The day after the Hamburg Congress ended, His Holiness called many of the bhiksuni delegates, which included members of the CBO, representatives of the Tibetan Nuns Project and international bhiksunis. He then suggested that a similar congress should be held in India to which all the leading Tibetan monks and abbots of the four Tibetan traditions, as well as well-respected international monks and nuns were invited. Until now (Dec. 2010) there have been discussions about such a conference, but no plans have been confirmed.

Subsequent Meetings and Activities of the CBO

Meanwhile, the CBO has continued to meet, the third meeting being in May, 2009, in Taipei, Taiwan, prior to a conference on education for the Bhiksuni Sangha. Here we discussed a strategy for the revival of the bhiksuni ordination in Tibetan Buddhism—which emphasized education—and discussed the developments among Tibetan nuns. During this meeting two Tibetan nuns from Jangchub Choeling Nunnery, Mundgod, India, were also present.

A fourth meeting was held in Frankfurt, Germany in July, 2009, at which the educational strategy was fleshed out. We decide to compile four booklets:

*A booklet designed for Buddhist nuns practicing in the Tibetan tradition which provides information for those who might consider taking full ordination in the future.
*A booklet that introduces the bhiksuni issue to monks, nuns, and the general public.
*An illustrated booklet of the lives of famous women described in the sutras who were fully ordained.
*A booklet for monastic scholars that includes justification for full ordination for nuns in the Tibetan tradition based on precedent and citations of Vinaya and other scriptures.

We also discussed the three current options considered by the Department of Religion and Culture in which the bhiksuni ordination could be given:

*Ordination by a Mulasarvastivada bhiksu assembly alone based on the male ordination ritual.
*Ordination by an assembly of Mulasarvastivada bhiksus and Dharamaguptaka bhiksunis using the Mulasarvastivada female ordination ritual.
*Ordination by an assembly of Mulasarvastivada bhiksus and Dharamaguptaka bhiksunis.

In late December 2009 – early January 2010 the Committee held its fifth meeting during the 11th Sakyadhita Conference in Ho Chi Minh City, Vietnam.
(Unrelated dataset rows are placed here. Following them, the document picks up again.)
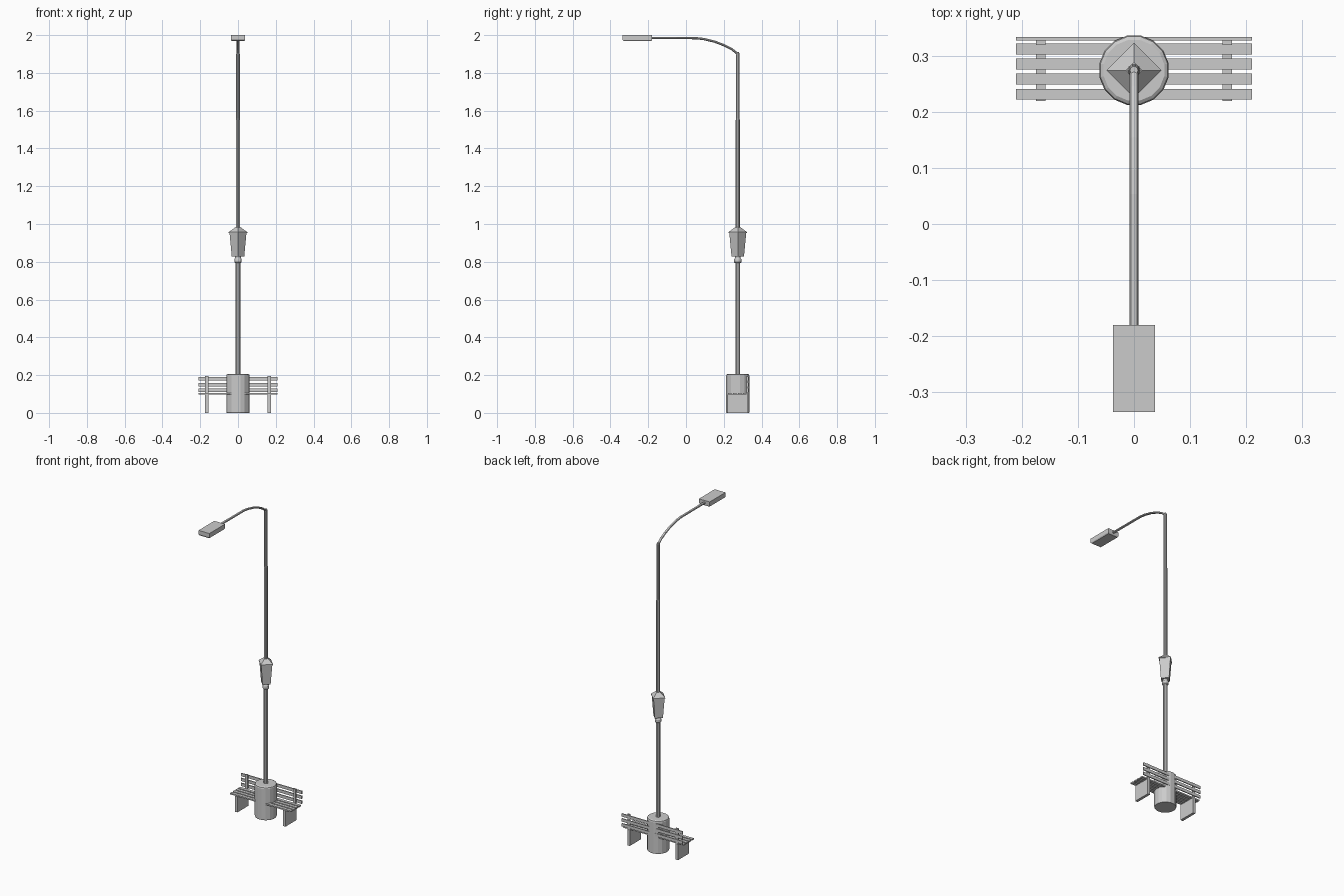
import bpy, bmesh, math
from mathutils import Vector

if "Cube" in bpy.data.objects:
    bpy.data.objects.remove(bpy.data.objects["Cube"])

CY = 0.274  # shared centre line of pole, planter and lantern


def make(name, bm):
    bmesh.ops.recalc_face_normals(bm, faces=bm.faces)
    me = bpy.data.meshes.new(name)
    bm.to_mesh(me)
    bm.free()
    ob = bpy.data.objects.new(name, me)
    bpy.context.collection.objects.link(ob)
    return ob


def loft(name, rings):
    """Skin a list of equal-length point rings and cap both ends."""
    bm = bmesh.new()
    vs = [[bm.verts.new(p) for p in ring] for ring in rings]
    n = len(vs[0])
    for a, b in zip(vs, vs[1:]):
        for i in range(n):
            j = (i + 1) % n
            bm.faces.new((a[i], a[j], b[j], b[i]))
    bm.faces.new(vs[0])
    bm.faces.new(vs[-1])
    return make(name, bm)


def turned(name, profile, sides, turn=0.0):
    """Solid of revolution around the pole axis from (radius, z) pairs."""
    return loft(name, [[(r * math.cos(turn + math.tau * i / sides),
                         CY + r * math.sin(turn + math.tau * i / sides), z)
                        for i in range(sides)] for r, z in profile])


def box(name, x0, x1, y0, y1, z0, z1):
    return loft(name, [[(x0, y0, z), (x1, y0, z), (x1, y1, z), (x0, y1, z)]
                       for z in (z0, z1)])


# Round base drum with bevelled rim
turned("base_drum", [(0.061, 0), (0.063, 0.004), (0.063, 0.195),
                     (0.061, 0.202), (0.055, 0.206)], 16, math.pi / 16)

# Pole in two sections with collars
turned("lower_pole", [(0.0135, 0.20), (0.0135, 0.80)], 10)
turned("collar", [(0.015, 0.793), (0.019, 0.798), (0.019, 0.813),
                  (0.015, 0.82), (0.015, 0.832)], 12)
turned("upper_pole", [(0.0115, 0.97), (0.0115, 1.55), (0.0095, 1.56),
                      (0.0095, 1.90), (0.007, 1.91)], 10)

# Four-sided lantern, corners on the axes
turned("lantern_body", [(0.033, 0.828), (0.045, 0.955)], 4)
turned("lantern_roof", [(0.049, 0.953), (0.049, 0.957), (0.014, 0.983)], 4)

# Curved arm swept along a path in the side plane
path = [(0.274, 1.885), (0.268, 1.905), (0.243, 1.925), (0.205, 1.945),
        (0.153, 1.965), (0.095, 1.979), (0.053, 1.984), (-0.185, 1.985)]
rings = []
for k, (y, z) in enumerate(path):
    a, b = path[max(k - 1, 0)], path[min(k + 1, len(path) - 1)]
    t = Vector((0, b[0] - a[0], b[1] - a[1])).normalized()
    nrm = Vector((1, 0, 0)).cross(t)
    rings.append([Vector((0, y, z)) + Vector((0.008 * math.cos(q), 0, 0))
                  + nrm * 0.006 * math.sin(q)
                  for q in (math.tau * i / 8 for i in range(8))])
loft("lamp_arm", rings)

# Lamp head, slightly narrower underneath
loft("lamp_head", [[(-w, y0, z), (w, y0, z), (w, y1, z), (-w, y1, z)]
                   for w, y0, y1, z in ((0.033, -0.330, -0.184, 1.968),
                                        (0.037, -0.335, -0.180, 1.974),
                                        (0.037, -0.335, -0.180, 2.0))])

# Bench seat slats
for i in range(4):
    y = 0.2215 + 0.0268 * i
    box(f"seat_slat_{i + 1}", -0.21, 0.21, y, y + 0.0195, 0.098, 0.106)

# Bench back slats
for i in range(3):
    z = 0.110 + 0.0305 * i
    box(f"back_slat_{i + 1}", -0.21, 0.21, 0.327, 0.333, z, z + 0.0185)

# Panel legs and back posts on both sides
for side, s in (("left", -1), ("right", 1)):
    x = 0.166 * s
    box(f"{side}_leg_panel", x - 0.0085, x + 0.0085, 0.219, 0.328, 0, 0.098)
    box(f"{side}_back_post", x - 0.0085, x + 0.0085, 0.319, 0.3275, 0.09, 0.195)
Here progress was made on discussing the contents of the booklets and designating its authors, and we decided to create a website. We also discussed our financial situation, given that the funds His Holiness had donated in 2005 had been exhausted.
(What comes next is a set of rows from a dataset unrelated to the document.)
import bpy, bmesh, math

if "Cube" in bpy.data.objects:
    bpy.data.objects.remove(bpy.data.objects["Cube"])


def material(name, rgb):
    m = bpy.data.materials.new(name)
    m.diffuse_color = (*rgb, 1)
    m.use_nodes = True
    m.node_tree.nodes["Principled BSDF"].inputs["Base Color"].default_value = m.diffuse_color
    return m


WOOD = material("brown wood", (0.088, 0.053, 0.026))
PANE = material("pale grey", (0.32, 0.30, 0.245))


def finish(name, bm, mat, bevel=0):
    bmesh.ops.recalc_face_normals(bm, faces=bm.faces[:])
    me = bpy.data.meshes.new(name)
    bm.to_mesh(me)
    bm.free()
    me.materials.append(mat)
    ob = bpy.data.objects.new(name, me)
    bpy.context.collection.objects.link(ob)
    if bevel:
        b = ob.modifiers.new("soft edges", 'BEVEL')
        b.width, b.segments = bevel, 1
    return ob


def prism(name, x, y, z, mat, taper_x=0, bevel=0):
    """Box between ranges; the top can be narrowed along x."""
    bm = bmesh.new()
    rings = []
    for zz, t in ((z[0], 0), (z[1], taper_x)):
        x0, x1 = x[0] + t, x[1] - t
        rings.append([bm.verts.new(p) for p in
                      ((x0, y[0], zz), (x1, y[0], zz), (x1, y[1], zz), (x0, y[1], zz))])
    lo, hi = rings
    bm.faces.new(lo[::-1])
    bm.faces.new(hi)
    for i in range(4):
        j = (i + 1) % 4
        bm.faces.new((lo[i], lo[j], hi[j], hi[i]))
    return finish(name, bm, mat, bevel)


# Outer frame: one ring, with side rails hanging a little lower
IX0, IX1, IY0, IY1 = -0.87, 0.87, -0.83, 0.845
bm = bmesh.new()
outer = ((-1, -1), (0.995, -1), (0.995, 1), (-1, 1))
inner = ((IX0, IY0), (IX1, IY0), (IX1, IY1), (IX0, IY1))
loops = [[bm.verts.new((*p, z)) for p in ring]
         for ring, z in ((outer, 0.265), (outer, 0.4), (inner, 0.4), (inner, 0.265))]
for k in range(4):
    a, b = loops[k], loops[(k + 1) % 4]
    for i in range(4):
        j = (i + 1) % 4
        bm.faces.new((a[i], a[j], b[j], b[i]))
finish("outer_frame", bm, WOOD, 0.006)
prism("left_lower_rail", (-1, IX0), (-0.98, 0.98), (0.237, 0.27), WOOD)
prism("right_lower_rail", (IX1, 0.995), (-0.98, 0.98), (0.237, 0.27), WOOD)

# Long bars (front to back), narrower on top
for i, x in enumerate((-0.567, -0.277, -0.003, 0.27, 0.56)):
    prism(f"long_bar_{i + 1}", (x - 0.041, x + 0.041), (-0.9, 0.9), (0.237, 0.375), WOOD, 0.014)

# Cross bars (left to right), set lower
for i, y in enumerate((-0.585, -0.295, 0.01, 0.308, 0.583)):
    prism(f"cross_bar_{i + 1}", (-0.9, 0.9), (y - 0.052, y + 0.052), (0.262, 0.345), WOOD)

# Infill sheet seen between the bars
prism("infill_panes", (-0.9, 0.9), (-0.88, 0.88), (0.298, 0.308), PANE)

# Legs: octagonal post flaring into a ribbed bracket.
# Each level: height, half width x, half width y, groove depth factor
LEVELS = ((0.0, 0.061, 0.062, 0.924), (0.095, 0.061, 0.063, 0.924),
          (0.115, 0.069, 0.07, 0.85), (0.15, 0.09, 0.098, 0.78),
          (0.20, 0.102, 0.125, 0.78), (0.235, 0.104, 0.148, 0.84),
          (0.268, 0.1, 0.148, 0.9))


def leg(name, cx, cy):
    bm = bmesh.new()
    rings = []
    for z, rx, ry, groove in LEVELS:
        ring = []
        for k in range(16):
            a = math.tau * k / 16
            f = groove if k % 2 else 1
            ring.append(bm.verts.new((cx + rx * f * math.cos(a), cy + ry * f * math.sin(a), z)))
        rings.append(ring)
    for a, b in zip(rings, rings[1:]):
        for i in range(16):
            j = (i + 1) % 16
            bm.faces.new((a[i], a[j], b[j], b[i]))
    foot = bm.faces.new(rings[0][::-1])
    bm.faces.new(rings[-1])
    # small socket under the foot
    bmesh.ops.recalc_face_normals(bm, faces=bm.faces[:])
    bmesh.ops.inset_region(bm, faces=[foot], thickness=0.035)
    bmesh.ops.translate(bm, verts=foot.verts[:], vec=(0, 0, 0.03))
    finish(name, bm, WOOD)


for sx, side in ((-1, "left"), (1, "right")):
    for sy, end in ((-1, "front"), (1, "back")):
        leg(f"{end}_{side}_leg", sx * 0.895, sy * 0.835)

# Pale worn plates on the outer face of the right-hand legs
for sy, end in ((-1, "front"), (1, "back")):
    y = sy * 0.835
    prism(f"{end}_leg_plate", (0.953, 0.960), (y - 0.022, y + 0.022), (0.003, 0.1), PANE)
In August 2010, the sixth CBO meeting took place at Sravasti Abbey in Newport, Washington, USA. Here we reviewed the contents of the booklets for nuns and monks and the booklet of biographies of respected bhiksunis and discussed their printing and distribution. The topic of changing our name to the Committee for Bhiksuni Ordination arose, and this was agreed upon through consensus in subsequent emails. We also discussed the website. Since it is extremely difficult for all of us to meet in one place—we all are involved in many activities, and time and funds for travel are difficult to come by—we decided to meet via Skype every three months.

The first Skype meeting took place in November, 2010, where we followed up on the tasks that we had each volunteered to do in August. Although we were not able to meet in person, the Skype call was a good substitute.

Future Activities

Completion of the first three of the four aforementioned booklets is a top priority of the CBO. The fourth booklet—the one for Vinaya scholars—is in its research phase. Printing and distribution of the booklets are under discussion. We would like to increase the material available on tour website as well. We are considering how to invite people’s generosity so that funds will be available to continue our work. We will stay in touch with the Department of Religion and Culture as well as the Tibetan Nuns Project regarding further developments. In the meantime, some members of the CBO are involved in Vinaya research, writing papers, and attending conferences on Vinaya and Tibetan Buddhism. All are teaching the Dharma—some at universities, others at Dharma centers. One has set up an abbey in the USA, others are aiding Himalayan and Tibetan nunneries in India. All of these projects will continue to expand.